What is Neuropathy?
Back in November, we discussed how chemotherapy can cause neuropathy— technically called “chemotherapy-induced peripheral neuropathy" or CIPN. You may also remember how the article explained that diet, exercises, topical applications, and physical therapy can all play a role in helping with the symptoms of neuropathy.
In this post, we want to look at some additional causes of CIPN, and how exercise, in particular, can help with rebuilding the nerve signals and aid in reducing the often debilitating late effects of CIPN.
The most common type of neuropathy is “peripheral neuropathy”—in the extremities, usually starting with fingers and toes and working inward as the disease progresses (this article has a list of symptoms).
What Causes Neuropathy?
- Chemotherapies (not all types, but many, especially the platinum-based kinds) are a major risk factor—somewhere between 30 and 80% of chemo patients get neuropathy.
- Diabetes is a big risk too, since elevated blood-sugar levels can cause damage to the capillaries that supply blood to the nerves in the extremities, and can even oxidize and damage the nerves themselves.
- HIV (and some drugs used against it) is another risk factor: about 30% of HIV-positive persons will experience neuropathy (WebMD).
- Also, gluten sensitivity, long-term infections, depression, autoimmune problems, or any other condition that involves chronic inflammation, is going to use up the body’s supply of anti-inflammatory omega-3 fatty acids, robbing them from the brain and nerves. (So, fish oil can help [PubMed]).
- Lack of sufficient dietary antioxidants can be a contributing factor as well. (So ensure you are getting adequate vitamin B, C, & E; zinc; and all the red, orange, and purple plant pigments, which are pretty much all antioxidants.)
What Exercises Help with Neuropathy?
If you are overweight and/or diabetic, exercise and diet are the right place to start: you will not only help your neuropathy, you will fight your cancer much more effectively, feel better, and begin to reduce an immense list of risk factors for developing cancer and other problems.
But along with those changes—which will have to build up over time—there are some “quick-win” exercises that can specifically target the effects of neuropathy and begin the healing process for the nerves.
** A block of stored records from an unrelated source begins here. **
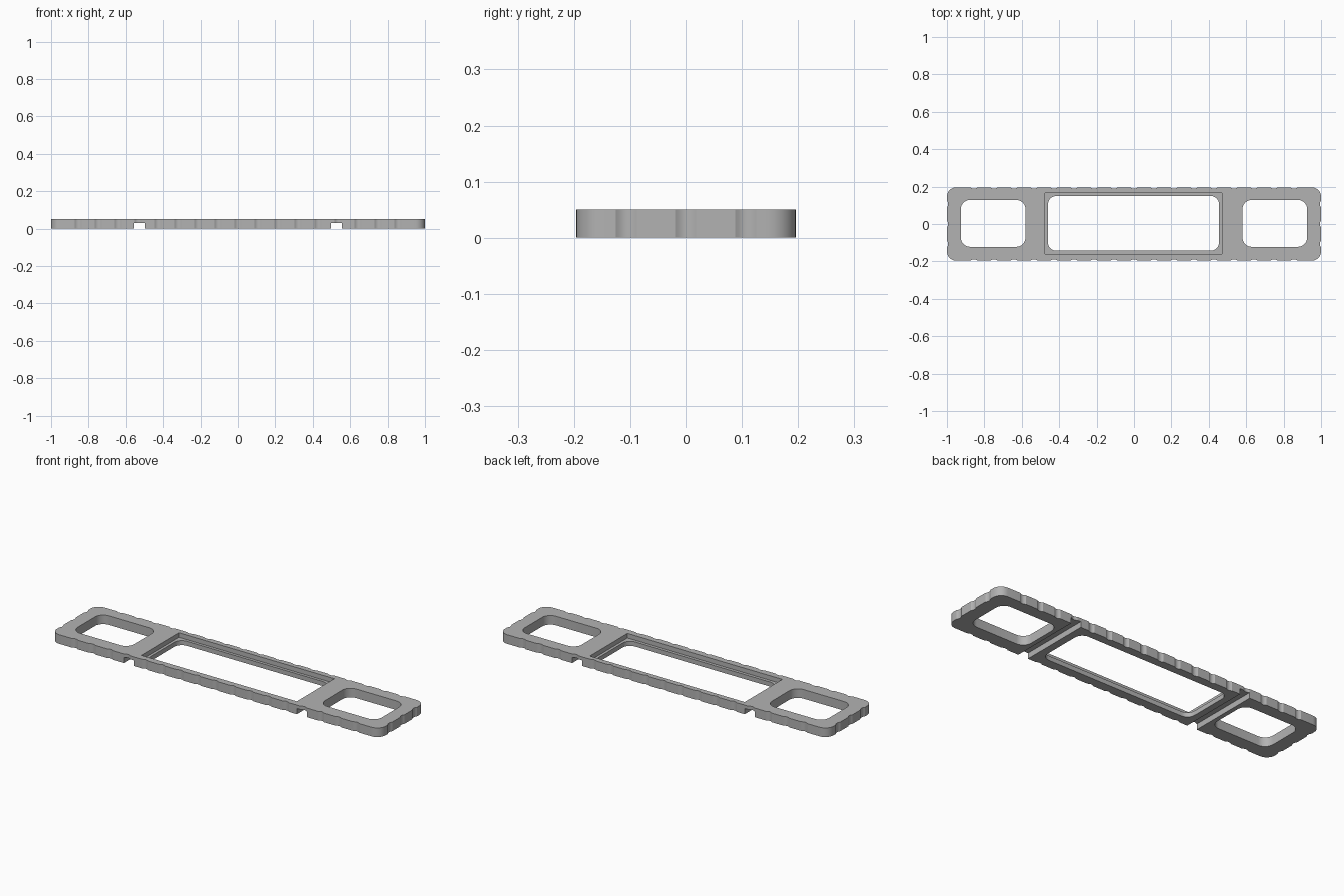
import bpy, bmesh, math

old = bpy.data.objects.get("Cube")
if old:
    bpy.data.objects.remove(old)

HALF_X, HALF_Y, THICK = 1.0, 0.196, 0.05
PITCH, NOTCH, DEPTH = 0.107, 0.019, 0.007

grey = bpy.data.materials.new("plain grey")
grey.use_nodes = True
colour = (0.45, 0.45, 0.45, 1)
grey.diffuse_color = colour
grey.node_tree.nodes["Principled BSDF"].inputs["Base Color"].default_value = colour


def prism(name, points, z0, z1):
    """Extrude a closed outline between two heights."""
    bm = bmesh.new()
    face = bm.faces.new([bm.verts.new((x, y, z0)) for x, y in points])
    top = bmesh.ops.extrude_face_region(bm, geom=[face])["geom"]
    verts = [g for g in top if isinstance(g, bmesh.types.BMVert)]
    bmesh.ops.translate(bm, verts=verts, vec=(0, 0, z1 - z0))
    bmesh.ops.recalc_face_normals(bm, faces=bm.faces)
    mesh = bpy.data.meshes.new(name)
    bm.to_mesh(mesh)
    bm.free()
    mesh.materials.append(grey)
    obj = bpy.data.objects.new(name, mesh)
    bpy.context.collection.objects.link(obj)
    return obj


def rounded(x0, x1, y0, y1, r, steps=8):
    """Outline of a rounded rectangle, anticlockwise."""
    pts = []
    corners = ((x1 - r, y0 + r), (x1 - r, y1 - r), (x0 + r, y1 - r), (x0 + r, y0 + r))
    for i, (cx, cy) in enumerate(corners):
        for k in range(steps + 1):
            a = math.radians(-90 + 90 * i + 90 * k / steps)
            pts.append((cx + r * math.cos(a), cy + r * math.sin(a)))
    return pts


def box(x0, x1, y0, y1):
    return [(x0, y0), (x1, y0), (x1, y1), (x0, y1)]


def scallops(count):
    """Positions along an edge and inward depths of its grip hollows."""
    return [(i * PITCH + NOTCH * t, DEPTH * (1 - t * t))
            for i in range(-count, count + 1)
            for t in (-1, -0.67, -0.33, 0, 0.33, 0.67, 1)]


# Outer outline: four scalloped edges joined by rounded corners
corner = rounded(-HALF_X, HALF_X, -HALF_Y, HALF_Y, 0.05)
outline = [(s, -HALF_Y + d) for s, d in scallops(8)] + corner[:9]
outline += [(HALF_X - d, s) for s, d in scallops(1)] + corner[9:18]
outline += [(-s, HALF_Y - d) for s, d in scallops(8)] + corner[18:27]
outline += [(-HALF_X + d, -s) for s, d in scallops(1)] + corner[27:]
plate = prism("frame_plate", outline, 0, THICK)

# Openings, panel recess and underside channels
cutters = [
    prism("centre_opening", rounded(-0.46, 0.455, -0.143, 0.15, 0.045), -0.1, 0.1),
    prism("panel_recess", box(-0.475, 0.47, -0.16, 0.166), 0.025, 0.1),
]
for side, label in ((1, "left"), (-1, "right")):
    a, b = sorted((side * 0.58, side * 0.926))
    cutters.append(prism(label + "_opening", rounded(a, b, -0.122, 0.129, 0.05), -0.1, 0.1))
    a, b = sorted((side * 0.496, side * 0.556))
    cutters.append(prism(label + "_channel", box(a, b, -0.3, 0.3), -0.1, 0.031))

for cutter in cutters:
    cutter.hide_render = True
    mod = plate.modifiers.new(cutter.name, "BOOLEAN")
    mod.operation = "DIFFERENCE"
    mod.solver = "EXACT"
    mod.object = cutter

# Apply the cuts, discard the cutters and shade the curves smooth
bpy.ops.object.select_all(action="DESELECT")
plate.select_set(True)
bpy.context.view_layer.objects.active = plate
for mod in list(plate.modifiers):
    bpy.ops.object.modifier_apply(modifier=mod.name)
for cutter in cutters:
    bpy.data.objects.remove(cutter)
bpy.ops.object.shade_smooth_by_angle(angle=math.radians(22))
It should be self-evident that exercise can help heal, prevent, and mitigate it, but a number of scientific studies have demonstrated the same thing (see here, here, and here.)
For the best and quickest results, work with us for physical therapy targeted toward your specific “pain points” and overall health status. But in general, helpful exercises can include the following:
- Low-impact aerobics – cycling, walking, and water exercises to increase blood circulation
- Balance exercises – uses/trains/rebuilds nerves and reduces falling risk
- Yoga – calms inflammation, oxygenates the tissues, and gets the blood and lymph moving
- Chair exercises – helpful if major muscles are too weakened for prolonged standing
- Wrist, arm, finger, and ankle rotation, flexion, and extension – works against any repetitive-motion issues, loosens up the connective tissues, gets blood (and nutrients!) to the extremities, and lubricates the joints with synovial fluid
- Finger taps (each finger tapping the thumb in turn), ankle rolls, and calf stretches to stimulate nerves in the extremities
- Sensorimotor/vibration exercises – not only provides positive sensory input but can also help to treat/prevent osteoporosis
Keep watching the ORW website and blog for more information about our newest program for CIPN and new treatment options available!